INSTRUCTIONS TO FOLLOW:
For every line in the records that has the word "objects", make a copy.

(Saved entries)
★ ★ ★ ★

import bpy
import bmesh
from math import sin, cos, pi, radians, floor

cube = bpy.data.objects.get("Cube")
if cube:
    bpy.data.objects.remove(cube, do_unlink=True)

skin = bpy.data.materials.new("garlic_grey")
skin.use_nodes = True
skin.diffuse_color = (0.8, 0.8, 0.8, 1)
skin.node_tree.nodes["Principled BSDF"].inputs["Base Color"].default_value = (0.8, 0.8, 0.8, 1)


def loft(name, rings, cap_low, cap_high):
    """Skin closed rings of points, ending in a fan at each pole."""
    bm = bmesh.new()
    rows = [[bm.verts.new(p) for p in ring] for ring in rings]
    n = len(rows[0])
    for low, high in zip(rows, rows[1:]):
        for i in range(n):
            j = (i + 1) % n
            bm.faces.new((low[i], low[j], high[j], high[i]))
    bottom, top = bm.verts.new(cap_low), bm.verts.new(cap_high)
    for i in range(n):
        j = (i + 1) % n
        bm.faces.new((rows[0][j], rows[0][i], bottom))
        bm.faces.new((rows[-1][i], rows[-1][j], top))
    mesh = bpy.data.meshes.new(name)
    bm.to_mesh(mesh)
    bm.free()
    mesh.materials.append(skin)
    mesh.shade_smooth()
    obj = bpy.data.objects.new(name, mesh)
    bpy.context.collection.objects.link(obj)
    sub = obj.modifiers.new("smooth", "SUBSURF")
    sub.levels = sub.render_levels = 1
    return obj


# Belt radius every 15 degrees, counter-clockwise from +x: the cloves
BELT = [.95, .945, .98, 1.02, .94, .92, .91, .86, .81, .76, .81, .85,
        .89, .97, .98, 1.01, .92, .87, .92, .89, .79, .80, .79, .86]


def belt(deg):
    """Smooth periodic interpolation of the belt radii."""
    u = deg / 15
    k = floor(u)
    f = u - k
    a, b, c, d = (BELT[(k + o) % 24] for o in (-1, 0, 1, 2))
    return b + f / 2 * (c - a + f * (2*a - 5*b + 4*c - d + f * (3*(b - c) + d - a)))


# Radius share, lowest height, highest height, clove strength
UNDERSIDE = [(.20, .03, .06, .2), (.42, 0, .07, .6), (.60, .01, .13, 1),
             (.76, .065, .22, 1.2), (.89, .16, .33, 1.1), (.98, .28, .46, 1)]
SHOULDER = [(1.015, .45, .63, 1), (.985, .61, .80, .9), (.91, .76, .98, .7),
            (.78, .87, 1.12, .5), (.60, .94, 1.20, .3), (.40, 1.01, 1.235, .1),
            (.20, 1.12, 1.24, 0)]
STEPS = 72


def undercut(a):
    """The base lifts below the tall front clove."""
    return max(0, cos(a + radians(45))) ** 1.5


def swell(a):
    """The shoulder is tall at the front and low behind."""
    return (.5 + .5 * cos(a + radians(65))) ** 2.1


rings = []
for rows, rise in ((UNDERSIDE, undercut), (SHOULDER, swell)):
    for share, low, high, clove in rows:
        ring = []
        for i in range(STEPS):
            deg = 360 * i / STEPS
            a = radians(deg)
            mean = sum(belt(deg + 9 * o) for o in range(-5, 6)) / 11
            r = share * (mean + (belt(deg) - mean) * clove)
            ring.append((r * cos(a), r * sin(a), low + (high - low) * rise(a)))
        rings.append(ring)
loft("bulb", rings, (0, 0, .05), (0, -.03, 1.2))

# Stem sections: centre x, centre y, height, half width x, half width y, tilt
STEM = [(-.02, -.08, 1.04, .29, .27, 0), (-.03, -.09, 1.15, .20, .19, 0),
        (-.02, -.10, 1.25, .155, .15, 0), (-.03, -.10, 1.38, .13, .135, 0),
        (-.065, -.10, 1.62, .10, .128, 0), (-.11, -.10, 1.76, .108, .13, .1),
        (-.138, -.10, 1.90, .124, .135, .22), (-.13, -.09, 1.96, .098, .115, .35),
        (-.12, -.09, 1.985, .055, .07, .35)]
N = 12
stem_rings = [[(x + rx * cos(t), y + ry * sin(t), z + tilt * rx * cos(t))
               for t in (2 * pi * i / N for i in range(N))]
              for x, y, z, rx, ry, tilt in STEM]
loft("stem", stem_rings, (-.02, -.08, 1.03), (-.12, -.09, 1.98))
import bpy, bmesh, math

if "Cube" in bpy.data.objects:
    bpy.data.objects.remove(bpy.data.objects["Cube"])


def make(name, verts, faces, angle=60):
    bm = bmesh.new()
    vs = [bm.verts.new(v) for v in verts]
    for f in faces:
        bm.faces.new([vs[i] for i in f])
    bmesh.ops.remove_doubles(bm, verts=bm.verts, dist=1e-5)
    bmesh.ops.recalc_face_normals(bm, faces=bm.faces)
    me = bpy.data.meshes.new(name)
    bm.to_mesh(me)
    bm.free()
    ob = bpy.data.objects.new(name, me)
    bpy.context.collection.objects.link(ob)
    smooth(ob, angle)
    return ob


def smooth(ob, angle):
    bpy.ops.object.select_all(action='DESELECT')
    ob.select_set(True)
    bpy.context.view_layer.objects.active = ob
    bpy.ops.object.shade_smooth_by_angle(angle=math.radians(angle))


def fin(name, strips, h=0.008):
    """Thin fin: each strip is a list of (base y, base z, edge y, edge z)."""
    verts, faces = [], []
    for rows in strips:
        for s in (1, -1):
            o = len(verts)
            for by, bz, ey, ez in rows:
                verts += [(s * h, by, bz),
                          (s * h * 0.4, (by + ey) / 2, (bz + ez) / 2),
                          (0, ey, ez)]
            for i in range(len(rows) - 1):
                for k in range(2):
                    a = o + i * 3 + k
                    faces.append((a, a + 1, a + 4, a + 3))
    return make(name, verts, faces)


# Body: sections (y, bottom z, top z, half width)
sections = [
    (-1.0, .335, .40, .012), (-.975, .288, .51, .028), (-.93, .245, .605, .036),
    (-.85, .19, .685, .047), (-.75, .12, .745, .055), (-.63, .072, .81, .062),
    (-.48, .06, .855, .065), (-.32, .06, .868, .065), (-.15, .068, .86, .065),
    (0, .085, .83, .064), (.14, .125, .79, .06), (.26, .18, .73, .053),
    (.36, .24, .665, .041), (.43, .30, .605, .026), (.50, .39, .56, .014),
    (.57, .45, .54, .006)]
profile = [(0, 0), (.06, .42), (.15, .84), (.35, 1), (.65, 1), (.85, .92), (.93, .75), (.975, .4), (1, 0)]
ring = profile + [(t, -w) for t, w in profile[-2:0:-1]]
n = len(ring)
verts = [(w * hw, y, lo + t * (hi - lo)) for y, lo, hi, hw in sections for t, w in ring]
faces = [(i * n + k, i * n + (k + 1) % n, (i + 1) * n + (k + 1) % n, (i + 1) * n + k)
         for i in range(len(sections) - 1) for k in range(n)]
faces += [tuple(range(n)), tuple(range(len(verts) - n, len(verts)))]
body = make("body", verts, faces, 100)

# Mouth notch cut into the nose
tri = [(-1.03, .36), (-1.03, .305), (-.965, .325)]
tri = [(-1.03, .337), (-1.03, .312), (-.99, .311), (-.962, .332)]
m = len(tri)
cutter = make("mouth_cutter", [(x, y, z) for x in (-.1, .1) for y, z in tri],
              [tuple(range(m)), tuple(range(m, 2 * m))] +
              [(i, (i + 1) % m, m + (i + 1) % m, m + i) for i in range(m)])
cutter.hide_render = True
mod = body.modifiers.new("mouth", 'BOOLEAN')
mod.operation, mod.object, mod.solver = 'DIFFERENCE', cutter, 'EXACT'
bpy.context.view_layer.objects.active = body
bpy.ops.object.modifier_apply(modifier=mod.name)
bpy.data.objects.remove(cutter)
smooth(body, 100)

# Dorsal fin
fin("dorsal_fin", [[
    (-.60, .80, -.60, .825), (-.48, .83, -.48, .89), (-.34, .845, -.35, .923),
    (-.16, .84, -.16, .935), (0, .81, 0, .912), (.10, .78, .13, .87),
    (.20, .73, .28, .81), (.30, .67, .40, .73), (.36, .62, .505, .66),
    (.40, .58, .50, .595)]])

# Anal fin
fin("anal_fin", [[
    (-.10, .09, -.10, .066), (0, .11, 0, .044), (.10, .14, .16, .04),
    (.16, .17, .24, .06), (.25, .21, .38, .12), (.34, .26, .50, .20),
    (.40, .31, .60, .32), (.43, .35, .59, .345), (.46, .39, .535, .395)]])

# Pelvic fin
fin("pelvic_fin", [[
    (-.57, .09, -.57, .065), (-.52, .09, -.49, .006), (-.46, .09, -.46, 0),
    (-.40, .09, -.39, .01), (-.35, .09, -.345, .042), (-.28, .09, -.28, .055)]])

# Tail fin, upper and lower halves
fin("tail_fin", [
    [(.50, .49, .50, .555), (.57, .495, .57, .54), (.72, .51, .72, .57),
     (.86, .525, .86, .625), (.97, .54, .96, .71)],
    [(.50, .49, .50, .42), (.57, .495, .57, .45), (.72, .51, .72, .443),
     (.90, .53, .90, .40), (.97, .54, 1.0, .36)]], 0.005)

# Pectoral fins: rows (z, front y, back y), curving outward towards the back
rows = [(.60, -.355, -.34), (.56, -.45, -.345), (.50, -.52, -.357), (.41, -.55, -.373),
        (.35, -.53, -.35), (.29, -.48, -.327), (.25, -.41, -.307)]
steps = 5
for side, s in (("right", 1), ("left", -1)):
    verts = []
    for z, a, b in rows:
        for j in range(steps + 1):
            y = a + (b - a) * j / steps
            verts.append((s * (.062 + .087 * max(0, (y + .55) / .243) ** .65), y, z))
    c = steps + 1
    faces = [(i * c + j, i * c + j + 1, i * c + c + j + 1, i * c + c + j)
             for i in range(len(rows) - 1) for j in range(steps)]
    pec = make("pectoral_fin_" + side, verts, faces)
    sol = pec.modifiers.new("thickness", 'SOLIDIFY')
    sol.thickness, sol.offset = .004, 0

★ ★ ★ ★

REPLY TO THE TASK:
cube = bpy.data.objects.get("Cube")
    bpy.data.objects.remove(cube, do_unlink=True)
    obj = bpy.data.objects.new(name, mesh)
    bpy.context.collection.objects.link(obj)
if "Cube" in bpy.data.objects:
    bpy.data.objects.remove(bpy.data.objects["Cube"])
    ob = bpy.data.objects.new(name, me)
    bpy.context.collection.objects.link(ob)
    bpy.context.view_layer.objects.active = ob
bpy.context.view_layer.objects.active = body
bpy.data.objects.remove(cutter)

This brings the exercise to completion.